An additional complication is that no one knows precisely how much oil is produced, since Khartoum publishes little useful information and even less than it did in 2008. Global Witness, the UK-based anti-corruption organisation, has reported that Sudan might be producing 26 percent more than the government has declared. But according to the Financial Times, only one third of the 21 concessions are actually producing any oil, and only one of these blocks is exclusively in the north.
The government’s estimates suggest that Sudan has only 10 years of commercial production. According to the Guardian, the Swedish Lundin Company and OVL of India pulled out after drilling several dry wells, and the French company Total has yet to strike it big in its oil concession, all of which suggests that Sudan’s oil reserves may be far smaller than once believed.
Until the 2005 peace agreement, the south had no share in the revenues. Since the CPA deal, which splits the revenues from the six concessions, some $10 billion has gone to the southern elite, who have used it for their own self-enrichment and for pet projects. At the same time, they have stoked up fears about Sharia law in order to whip up hostility to the north and popular support for secession.
South Sudan is desperately poor and divided. There are grievances over land reparations, migration routes and lack of development. For decades, aid has focused on alleviating the desperate humanitarian situation, not economic development. According to the charity World Vision, children in southern Sudan are three times more likely to die than children in the north, while 90 percent live on less than $1 a day.
The SPLM/A, the armed wing of the SPLM, has spawned several breakaway groups, leading to fears of internal fighting over control of the oil fields, with rival parties accusing Kiir’s government of corruption and failure to defend the population. Kiir has just signed a ceasefire agreement with George Athor, a general who, after defecting from the southern army to run for the presidency of the largest southern state and losing the election, revolted against Kiir. Athor’s militia will now be reintegrated into the southern army.
For the north, with 80 percent of Sudan’s export revenues coming from the daily shipment of 500,000 barrels of oil, secession threatens economic collapse. On Wednesday, the parliament rubber-stamped the government’s austerity plan—agreed with business and the trade and agricultural unions—that will see a reduction in the subsidies on sugar, a food staple, and petroleum products, leading to price rises of between 33 and 50 percent.
Inflation is, according to the government, expected to be 14 percent in 2011, but most analysts expect it will be much higher. Last November, the government was forced to devalue the pound in an effort to attract more foreign currency and destroy the black market, but without success.

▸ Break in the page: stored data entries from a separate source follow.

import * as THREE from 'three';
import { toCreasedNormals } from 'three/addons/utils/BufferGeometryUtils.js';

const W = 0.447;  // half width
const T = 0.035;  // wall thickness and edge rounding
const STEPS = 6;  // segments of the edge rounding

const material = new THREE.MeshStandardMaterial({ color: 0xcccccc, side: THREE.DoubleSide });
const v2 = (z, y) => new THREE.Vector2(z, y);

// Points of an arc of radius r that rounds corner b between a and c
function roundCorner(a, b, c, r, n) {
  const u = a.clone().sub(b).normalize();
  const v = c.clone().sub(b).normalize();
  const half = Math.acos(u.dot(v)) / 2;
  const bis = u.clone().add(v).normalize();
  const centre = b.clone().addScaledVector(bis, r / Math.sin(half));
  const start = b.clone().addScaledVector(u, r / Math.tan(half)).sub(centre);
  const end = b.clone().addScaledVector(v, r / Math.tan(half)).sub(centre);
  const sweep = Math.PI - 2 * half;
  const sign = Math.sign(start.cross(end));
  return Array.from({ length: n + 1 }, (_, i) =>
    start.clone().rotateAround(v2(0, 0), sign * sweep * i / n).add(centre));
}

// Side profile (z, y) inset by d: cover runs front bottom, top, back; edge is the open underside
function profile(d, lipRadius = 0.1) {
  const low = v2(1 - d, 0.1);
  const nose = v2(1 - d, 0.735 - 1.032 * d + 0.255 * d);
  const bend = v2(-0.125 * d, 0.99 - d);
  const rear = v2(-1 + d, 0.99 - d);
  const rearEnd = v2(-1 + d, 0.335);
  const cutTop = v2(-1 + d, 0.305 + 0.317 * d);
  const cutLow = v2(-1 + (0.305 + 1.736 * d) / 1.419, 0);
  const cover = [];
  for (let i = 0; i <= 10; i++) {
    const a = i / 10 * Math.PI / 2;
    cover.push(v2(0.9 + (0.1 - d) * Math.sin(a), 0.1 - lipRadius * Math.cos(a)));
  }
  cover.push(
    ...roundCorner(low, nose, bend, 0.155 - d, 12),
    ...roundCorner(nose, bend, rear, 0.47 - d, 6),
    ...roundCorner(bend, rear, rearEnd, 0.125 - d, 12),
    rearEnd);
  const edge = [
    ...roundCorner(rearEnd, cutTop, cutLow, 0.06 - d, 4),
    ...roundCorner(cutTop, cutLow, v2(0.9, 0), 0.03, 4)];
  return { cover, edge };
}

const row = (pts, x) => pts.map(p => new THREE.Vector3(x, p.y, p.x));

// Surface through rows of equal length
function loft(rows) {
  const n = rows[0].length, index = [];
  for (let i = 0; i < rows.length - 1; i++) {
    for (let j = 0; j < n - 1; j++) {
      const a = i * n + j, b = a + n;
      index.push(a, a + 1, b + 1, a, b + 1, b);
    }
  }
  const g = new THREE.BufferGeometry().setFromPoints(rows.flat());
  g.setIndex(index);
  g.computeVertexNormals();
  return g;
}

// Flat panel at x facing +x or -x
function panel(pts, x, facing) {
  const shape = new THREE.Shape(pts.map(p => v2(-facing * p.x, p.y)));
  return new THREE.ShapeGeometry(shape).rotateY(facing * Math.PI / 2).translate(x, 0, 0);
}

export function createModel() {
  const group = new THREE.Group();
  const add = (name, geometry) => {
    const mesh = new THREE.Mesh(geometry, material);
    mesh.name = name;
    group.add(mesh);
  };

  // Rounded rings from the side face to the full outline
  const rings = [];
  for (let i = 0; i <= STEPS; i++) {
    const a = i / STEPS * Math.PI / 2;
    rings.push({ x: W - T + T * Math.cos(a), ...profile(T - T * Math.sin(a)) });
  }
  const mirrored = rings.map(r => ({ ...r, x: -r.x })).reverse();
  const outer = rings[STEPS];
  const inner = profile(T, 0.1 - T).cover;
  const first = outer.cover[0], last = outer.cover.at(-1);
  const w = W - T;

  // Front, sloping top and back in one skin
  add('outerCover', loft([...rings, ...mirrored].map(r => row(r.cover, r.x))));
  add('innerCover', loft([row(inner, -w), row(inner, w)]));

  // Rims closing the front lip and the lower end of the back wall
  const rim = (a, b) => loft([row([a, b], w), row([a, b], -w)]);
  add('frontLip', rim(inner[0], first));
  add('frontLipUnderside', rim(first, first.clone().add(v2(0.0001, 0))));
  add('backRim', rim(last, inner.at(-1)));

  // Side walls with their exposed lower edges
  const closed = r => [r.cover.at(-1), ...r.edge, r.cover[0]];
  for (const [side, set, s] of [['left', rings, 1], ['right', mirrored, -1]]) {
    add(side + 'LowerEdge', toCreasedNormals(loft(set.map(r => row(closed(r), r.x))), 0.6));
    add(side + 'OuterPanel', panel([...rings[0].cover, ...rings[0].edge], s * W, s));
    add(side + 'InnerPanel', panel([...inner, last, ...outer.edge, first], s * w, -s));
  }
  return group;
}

Large minority groups in the Nuba Mountains and the South Blue Nile, where the SPLM has governed with the NCP since 2005 and has still not demobilised its fighters, have strong ties to the south. The government has still to organise referendums for these regions.
The various factions in the Darfur region in western Sudan, which are fighting the Sudanese government forces, hope to gain the backing of the new southern state for their demands for wealth- and power-sharing and reparations for victims of the war.
These conditions are an indictment of the legacy of British colonial rule, as well as the rapaciousness of the US and other major powers, which have backed the power struggle of various local cliques in their own interests. They testify to the venality of the Sudanese national bourgeoisie, whose rival cliques seek their own advancement through war and by offering themselves as pawns of the major powers.